Denis Cotterell, the former coach of Olympic gold medallist Grant Hackett, has trained Ye and other top Chinese swimmers.
He said he was "100 per cent certain" Ye was clean and said the questions over doping had been raised by people who do not understand the sport.
"You have to have a look at the improvements in Beijing," he told PM.
"If people do their homework and you have a look at some of the world records ... the margins that they have been dropped by some of the extremely talented swimmers that have applied themselves over the past – it is a combination of their talent and their work ethic."
Cotterell said Ye's five-second improvement to her personal best time was not a one-off.
"[There have] been great achievements by people in the sport, it's part of the history ... and talent comes along and makes a good drop and shocks a few people but we generally seem to have accepted it," he said.
"But for some reason in this case now, it's not, because of the Chinese [history]."
"Ian Thorpe, no one questioned, Michael Phelps, no one questioned. And having worked with the girl and seeing how hard she works and the talent she is, it is disappointing that the kid is in the media conference on her own with 100 journalists having to defend herself."
He said Ye's performance was all the more impressive considering the allegations against her and the high-pressure nature of the Games.
"It's very sad that she's having to go through that," he said.
"This Olympics is a very, very tough meet and it makes what she has been doing even more amazing under the microscope that she's been placed under and the allegations."
"You just have to look and see what the pressure of competition does to a lot of swimmers, including our own James Magnusson."
And he described Ye's critics as "quite ignorant".
"If it was your own daughter and you had seen what she had sacrificed over a large number of years, then to finally make this achievement they have seen what she has been through and now, instead of acknowledging the result, there are allegations and questions."
He said Ye, who is also the 200m medley world champion, always had gold medal potential.
"She came back after working with us. She dropped her time another three seconds and another year of work on and she has moved her times forward again," he said.

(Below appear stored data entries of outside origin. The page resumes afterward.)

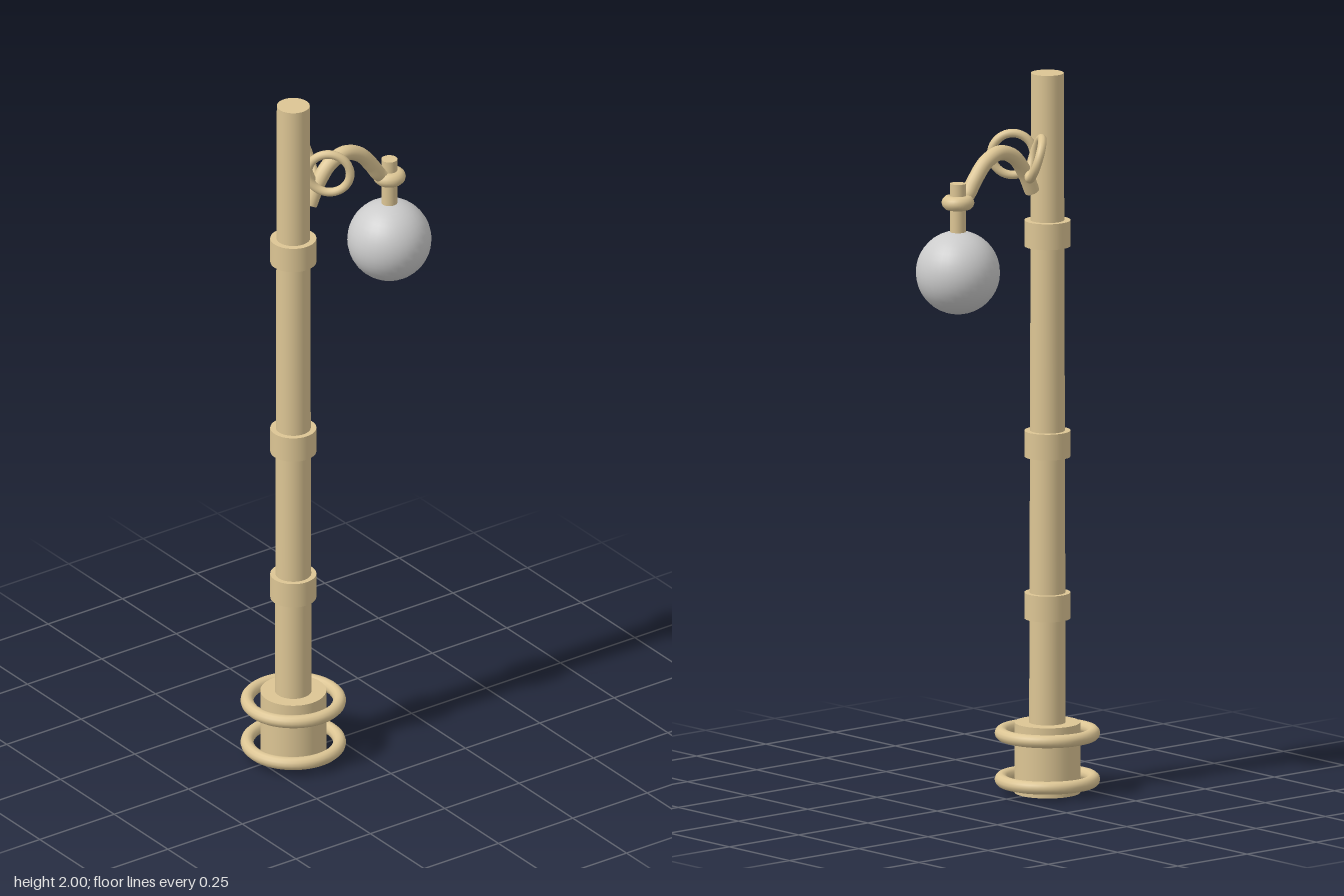
import * as THREE from 'three';

const POLE_X = -0.148;
const LAMP_X = 0.175;

export function createModel() {
  const group = new THREE.Group();
  const tan = new THREE.MeshStandardMaterial({ color: 0xdcc594 });
  const grey = new THREE.MeshStandardMaterial({ color: 0xcccccc });

  const add = (name, geometry, x, y, z = 0, material = tan) => {
    const mesh = new THREE.Mesh(geometry, material);
    mesh.name = name;
    mesh.position.set(x, y, z);
    group.add(mesh);
    return mesh;
  };

  // Base drum with two loose rings around it
  add('base', new THREE.CylinderGeometry(0.09, 0.09, 0.195, 40), POLE_X, 0.0975);
  for (const y of [0.036, 0.165]) {
    add('baseRing', new THREE.TorusGeometry(0.126, 0.018, 12, 48), POLE_X, y).rotation.x = Math.PI / 2;
  }

  // Slightly tapered pole with three collars
  add('pole', new THREE.CylinderGeometry(0.045, 0.05, 1.81, 40), POLE_X, 1.095);
  for (const y of [0.52, 0.97, 1.555]) {
    add('collar', new THREE.CylinderGeometry(0.063, 0.063, 0.072, 40), POLE_X, y);
  }

  // Curved arm reaching from the pole to the lamp
  const armPath = new THREE.CatmullRomCurve3([
    [-0.092, 1.68], [-0.065, 1.735], [-0.025, 1.783], [0.025, 1.8],
    [0.075, 1.78], [0.115, 1.735], [0.14, 1.7], [0.17, 1.68],
  ].map(([x, y]) => new THREE.Vector3(x, y, 0)));
  add('arm', new THREE.TubeGeometry(armPath, 48, 0.021, 14), 0, 0);
  // Closed end of the arm beside the pole
  const cap = add('armEnd', new THREE.CylinderGeometry(0.021, 0.021, 0.004, 14), -0.092, 1.68);
  cap.quaternion.setFromUnitVectors(new THREE.Vector3(0, 1, 0), armPath.getTangentAt(0));

  // Pair of ornamental hoops flanking the arm, each facing along its normal
  const hoops = [
    { center: [-0.057, 1.78, 0.04], normal: [-0.64, 0, 0.77] },
    { center: [-0.062, 1.78, -0.05], normal: [0.78, 0.3, 0.55] },
  ];
  for (const { center, normal } of hoops) {
    const hoop = add('hoop', new THREE.TorusGeometry(0.058, 0.012, 12, 40), ...center);
    hoop.quaternion.setFromUnitVectors(
      new THREE.Vector3(0, 0, 1), new THREE.Vector3(...normal).normalize());
  }

  // Lamp stem, bead and globe
  add('lampStem', new THREE.CylinderGeometry(0.022, 0.022, 0.145, 24), LAMP_X, 1.6625);
  add('stemRing', new THREE.TorusGeometry(0.025, 0.02, 12, 32), LAMP_X, 1.682).rotation.x = Math.PI / 2;
  add('globe', new THREE.SphereGeometry(0.115, 32, 20), LAMP_X, 1.488, 0, grey);

  return group;
}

"She was a great world-ranked swimmer at 14, she won the world title at 15. You would like to think there was room for improvement."
"[The Chinese swimmers are] brilliant workers and they apply themselves like most other people do not."